Among the open-mike speakers during the “Future” portion of the victory celebration was Holly Hellerstedt of Canvass for a Cause, who recalled that when she first arrived in San Diego Cecile Veillard was one of the first activists she met. “S.A.M.E. was the first group I met that was using identity politics to grow past identities,” she said. She drew a parallel between CFAC, S.A.M.E. and Occupy San Diego as groups that are challenging San Diego’s image “as a conservative military town.” She also recalled that when CFAC presented the petitions to the city attorney’s office calling on them to drop the charges against the Equality Nine, “they sent us an e-mail that you could end it any time just by taking a plea bargain.” The fact that six of the Nine insisted on taking the case to trial, she said, “shows the dedication of activists who know it’s a long-term struggle.”
Veillard saw the same connection between S.A.M.E. and the Occupy movement. “S.A.M.E. has built the Left in ways that helped Occupy grow,” she said. She also recalled that during the two years the Equality Nine faced being tried for their actions, “We did have to rethink over and over whether to continue to fight the charges, but we felt so much support from the community we were encouraged to keep fighting. Because there were so many of us, we knew it would be an expensive trial — but it would be well publicized, and we were sure we would win.”

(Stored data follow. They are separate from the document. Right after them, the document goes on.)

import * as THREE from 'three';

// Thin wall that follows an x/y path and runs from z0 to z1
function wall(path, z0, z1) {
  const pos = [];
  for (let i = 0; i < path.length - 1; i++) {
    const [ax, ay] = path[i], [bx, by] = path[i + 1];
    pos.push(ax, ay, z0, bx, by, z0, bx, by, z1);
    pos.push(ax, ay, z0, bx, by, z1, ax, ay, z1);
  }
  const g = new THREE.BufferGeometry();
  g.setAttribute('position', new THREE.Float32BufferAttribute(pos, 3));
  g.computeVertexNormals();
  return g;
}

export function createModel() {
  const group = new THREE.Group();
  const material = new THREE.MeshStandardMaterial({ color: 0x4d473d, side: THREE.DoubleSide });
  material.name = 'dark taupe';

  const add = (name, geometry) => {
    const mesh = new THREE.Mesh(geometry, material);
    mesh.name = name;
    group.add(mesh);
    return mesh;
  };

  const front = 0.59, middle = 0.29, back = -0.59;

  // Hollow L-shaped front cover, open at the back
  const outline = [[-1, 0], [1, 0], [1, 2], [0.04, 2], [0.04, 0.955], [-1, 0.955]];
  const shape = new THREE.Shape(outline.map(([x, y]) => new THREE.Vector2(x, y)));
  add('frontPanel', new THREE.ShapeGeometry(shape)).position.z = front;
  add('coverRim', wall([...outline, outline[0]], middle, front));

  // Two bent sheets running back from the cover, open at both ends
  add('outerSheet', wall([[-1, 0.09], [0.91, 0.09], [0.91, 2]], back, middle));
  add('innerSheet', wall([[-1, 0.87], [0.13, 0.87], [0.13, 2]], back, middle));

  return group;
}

While few people actually gave suggestions for what S.A.M.E. should do in the future — which was what S.A.M.E. was hoping for when they scheduled a “Future” segment as part of the victory celebration — Allan of the International Socialist Organization said, “I was really amazed to hear the story of the Gay rights struggle from the 1960’s, especially the fact that the Black Panthers were down with the homosexuals at a time when the ruling class was coming down on everyone else.”

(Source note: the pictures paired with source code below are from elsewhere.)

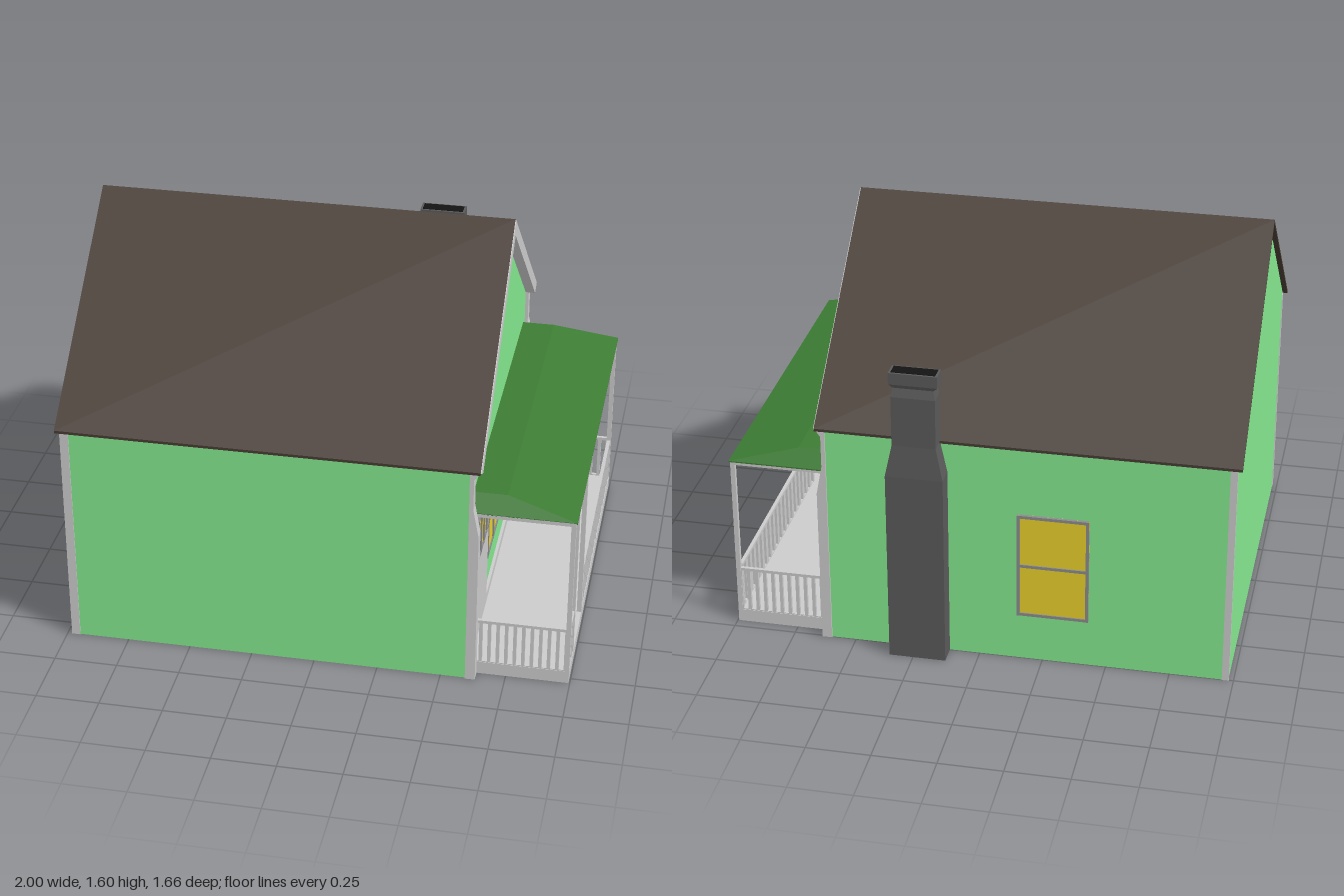
import * as THREE from 'three';
import { ConvexGeometry } from 'three/addons/geometries/ConvexGeometry.js';

const mat = (color) => new THREE.MeshStandardMaterial({ color, flatShading: true });
const grey = mat(0xcccccc), green = mat(0x84e88e), roofBrown = mat(0x463a32), porchGreen = mat(0x3d7d34);
const glass = mat(0xe8cf2c), sash = mat(0x8c8c8c), stone = mat(0x5a5a5a), soot = mat(0x141414);

function add(parent, name, geometry, material) {
  const mesh = new THREE.Mesh(geometry, material);
  mesh.name = name;
  parent.add(mesh);
  return mesh;
}

// Box given by its minimum and maximum corners
function box(parent, name, material, x0, x1, y0, y1, z0, z1) {
  const mesh = add(parent, name, new THREE.BoxGeometry(x1 - x0, y1 - y0, z1 - z0), material);
  mesh.position.set((x0 + x1) / 2, (y0 + y1) / 2, (z0 + z1) / 2);
  return mesh;
}

// Extrude a [z, y] outline along x
function extrudeX(parent, name, material, points, x0, x1) {
  const shape = new THREE.Shape(points.map(([z, y]) => new THREE.Vector2(-z, y)));
  const geo = new THREE.ExtrudeGeometry(shape, { depth: x1 - x0, bevelEnabled: false });
  geo.rotateY(Math.PI / 2).translate(x0, 0, 0);
  return add(parent, name, geo, material);
}

// Window facing +z, with evenly spaced bars
function makeWindow(name, w, h, cols, rows) {
  const g = new THREE.Group();
  g.name = name;
  const t = 0.012;
  box(g, 'glass', glass, -w / 2, w / 2, -h / 2, h / 2, -0.004, 0.004);
  for (let i = 0; i <= cols; i++) {
    const x = -w / 2 + t / 2 + (i * (w - t)) / cols;
    box(g, 'windowBar', sash, x - t / 2, x + t / 2, -h / 2, h / 2, -0.004, 0.01);
  }
  for (let j = 0; j <= rows; j++) {
    const y = -h / 2 + t / 2 + (j * (h - t)) / rows;
    box(g, 'windowBar', sash, -w / 2, w / 2, y - t / 2, y + t / 2, -0.004, 0.009);
  }
  return g;
}

// Slotted railing panel along local x, from 0 to length
function makeRailing(name, length, slots, slotWidth) {
  const shape = new THREE.Shape();
  shape.moveTo(0, 0.02).lineTo(length, 0.02).lineTo(length, 0.245).lineTo(0, 0.245).closePath();
  const pitch = length / slots;
  for (let i = 0; i < slots; i++) {
    const x = (i + 0.5) * pitch - slotWidth / 2;
    const hole = new THREE.Path();
    hole.moveTo(x, 0.057).lineTo(x, 0.233).lineTo(x + slotWidth, 0.233).lineTo(x + slotWidth, 0.057).closePath();
    shape.holes.push(hole);
  }
  const geo = new THREE.ExtrudeGeometry(shape, { depth: 0.014, bevelEnabled: false }).translate(0, 0, -0.007);
  const g = new THREE.Group();
  g.name = name;
  add(g, 'railingPanel', geo, grey);
  return g;
}

function buildHouse(root) {
  const mid = 0.035;
  extrudeX(root, 'walls', green,
    [[0.82, 0], [0.82, 0.931], [mid, 1.588], [-0.75, 0.931], [-0.75, 0]], -0.98, 0.6);
  extrudeX(root, 'mainRoof', roofBrown,
    [[0.83, 0.935], [mid, 1.6], [-0.76, 0.935], [-0.76, 0.924], [mid, 1.588], [0.83, 0.924]], -1, 0.637);
  extrudeX(root, 'gableTrim', grey,
    [[0.829, 0.932], [mid, 1.597], [-0.759, 0.932], [-0.71, 0.907], [mid, 1.53], [0.78, 0.907]], 0.597, 0.64);

  // Corner boards on the porch end, pinched in below the eaves
  const profile = new THREE.Shape([[0.597, 0], [0.636, 0], [0.636, 0.65], [0.613, 0.77], [0.613, 0.9],
    [0.638, 0.935], [0.597, 0.935]].map(([x, y]) => new THREE.Vector2(x, y)));
  for (const z of [0.78, -0.757]) {
    const geo = new THREE.ExtrudeGeometry(profile, { depth: 0.047, bevelEnabled: false });
    add(root, 'cornerBoard', geo.translate(0, 0, z), grey);
  }
  // Corner boards on the plain end
  box(root, 'cornerBoard', grey, -0.982, -0.948, 0, 0.928, 0.8, 0.824);
  box(root, 'cornerBoard', grey, -0.982, -0.955, 0, 0.928, -0.754, -0.74);

  const back = makeWindow('backWindow', 0.28, 0.445, 1, 2);
  back.position.set(-0.29, 0.4225, -0.753);
  back.rotation.y = Math.PI;
  root.add(back);
}

function buildPorchWall(root) {
  for (const [z0, z1] of [[0.04, 0.352], [-0.55, -0.27]]) {
    const w = makeWindow('porchWindow', z1 - z0, 0.4, 2, 2);
    w.position.set(0.603, 0.45, (z0 + z1) / 2);
    w.rotation.y = Math.PI / 2;
    root.add(w);
  }
  // Door with a row of four panes
  const door = new THREE.Group();
  door.name = 'door';
  box(door, 'doorFrame', grey, 0.598, 0.608, 0.05, 0.65, 0.352, 0.706);
  box(door, 'doorPanel', grey, 0.6, 0.614, 0.07, 0.45, 0.38, 0.69);
  const panes = makeWindow('doorPanes', 0.31, 0.19, 4, 1);
  panes.position.set(0.61, 0.54, 0.535);
  panes.rotation.y = Math.PI / 2;
  door.add(panes);
  root.add(door);
}

function buildPorch(root) {
  const porch = new THREE.Group();
  porch.name = 'porch';
  root.add(porch);
  const zF = 0.78, zB = -0.707;
  box(porch, 'porchFloor', grey, 0.6, 0.995, 0, 0.053, zB, zF);
  box(porch, 'baseboard', grey, 0.598, 0.612, 0.05, 0.09, zB, zF);

  // Posts and the beam they carry
  for (const z of [zF - 0.009, 0.637, 0.357, zB + 0.009])
    box(porch, 'porchPost', grey, 0.977, 0.995, 0, 0.72, z - 0.009, z + 0.009);
  box(porch, 'frontBeam', grey, 0.977, 0.995, 0.705, 0.727, zB, zF);
  for (const z of [zF - 0.018, zB])
    box(porch, 'sideBeam', grey, 0.6, 0.99, 0.712, 0.727, z, z + 0.018);
  box(porch, 'ceiling', grey, 0.6, 0.99, 0.718, 0.727, zB, zF);

  // Hipped roof with a short flat top at the wall
  const pts = [];
  for (const [edge, top] of [[zF, 0.728], [zB - 0.003, -0.66]])
    pts.push([0.6, 0.724, edge], [1, 0.724, edge], [1, 0.729, edge], [0.6, 0.729, edge],
      [0.6, 0.79, top], [0.73, 0.79, top]);
  add(porch, 'porchRoof', new ConvexGeometry(pts.map((p) => new THREE.Vector3(...p))), porchGreen);

  // Railings: two along the outer edge with a gap for the door, one at each side
  for (const [z, len, n] of [[0.363, 1.036, 19], [0.772, 0.136, 3]]) {
    const r = makeRailing('outerRailing', len, n, 0.029);
    r.position.set(0.986, 0, z);
    r.rotation.y = Math.PI / 2;
    porch.add(r);
  }
  for (const z of [zF - 0.009, zB + 0.009]) {
    const r = makeRailing('sideRailing', 0.365, 11, 0.02);
    r.position.set(0.615, 0, z);
    porch.add(r);
  }
}

// Chimney lofted through rectangular sections: [y, half width, near z, far z]
function buildChimney(root) {
  const chimney = new THREE.Group();
  chimney.name = 'chimney';
  root.add(chimney);
  const cx = 0.232;
  const sections = [[0, 0.112, -0.745, -0.832], [0.8, 0.112, -0.745, -0.832], [0.93, 0.085, -0.745, -0.822],
    [1.135, 0.085, -0.745, -0.822], [1.17, 0.078, -0.755, -0.812], [1.185, 0.094, -0.75, -0.818],
    [1.232, 0.094, -0.75, -0.818]];
  for (let i = 0; i + 1 < sections.length; i++) {
    const pts = [];
    for (const [y, w, a, b] of [sections[i], sections[i + 1]])
      for (const x of [cx - w, cx + w]) pts.push(new THREE.Vector3(x, y, a), new THREE.Vector3(x, y, b));
    add(chimney, 'chimneySection', new ConvexGeometry(pts), stone);
  }
  box(chimney, 'flueOpening', soot, cx - 0.085, cx + 0.085, 1.22, 1.234, -0.81, -0.758);
}

export function createModel() {
  const root = new THREE.Group();
  root.name = 'house';
  buildHouse(root);
  buildPorchWall(root);
  buildPorch(root);
  buildChimney(root);
  return root;
}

Sean Bohac used his last turn at the mike to announce S.A.M.E.’s regular meeting the second and fourth Tuesdays of every month, 6:30 to 8:30 p.m., at the San Diego LGBT Pride office, 3620 30th Street in North Park. “Last year, we led or were part of over 40 events,” Bohac said. “There’s injustice, and often it gets a headline and the public attention goes away, but sometimes you can put together an event and keep getting attention.”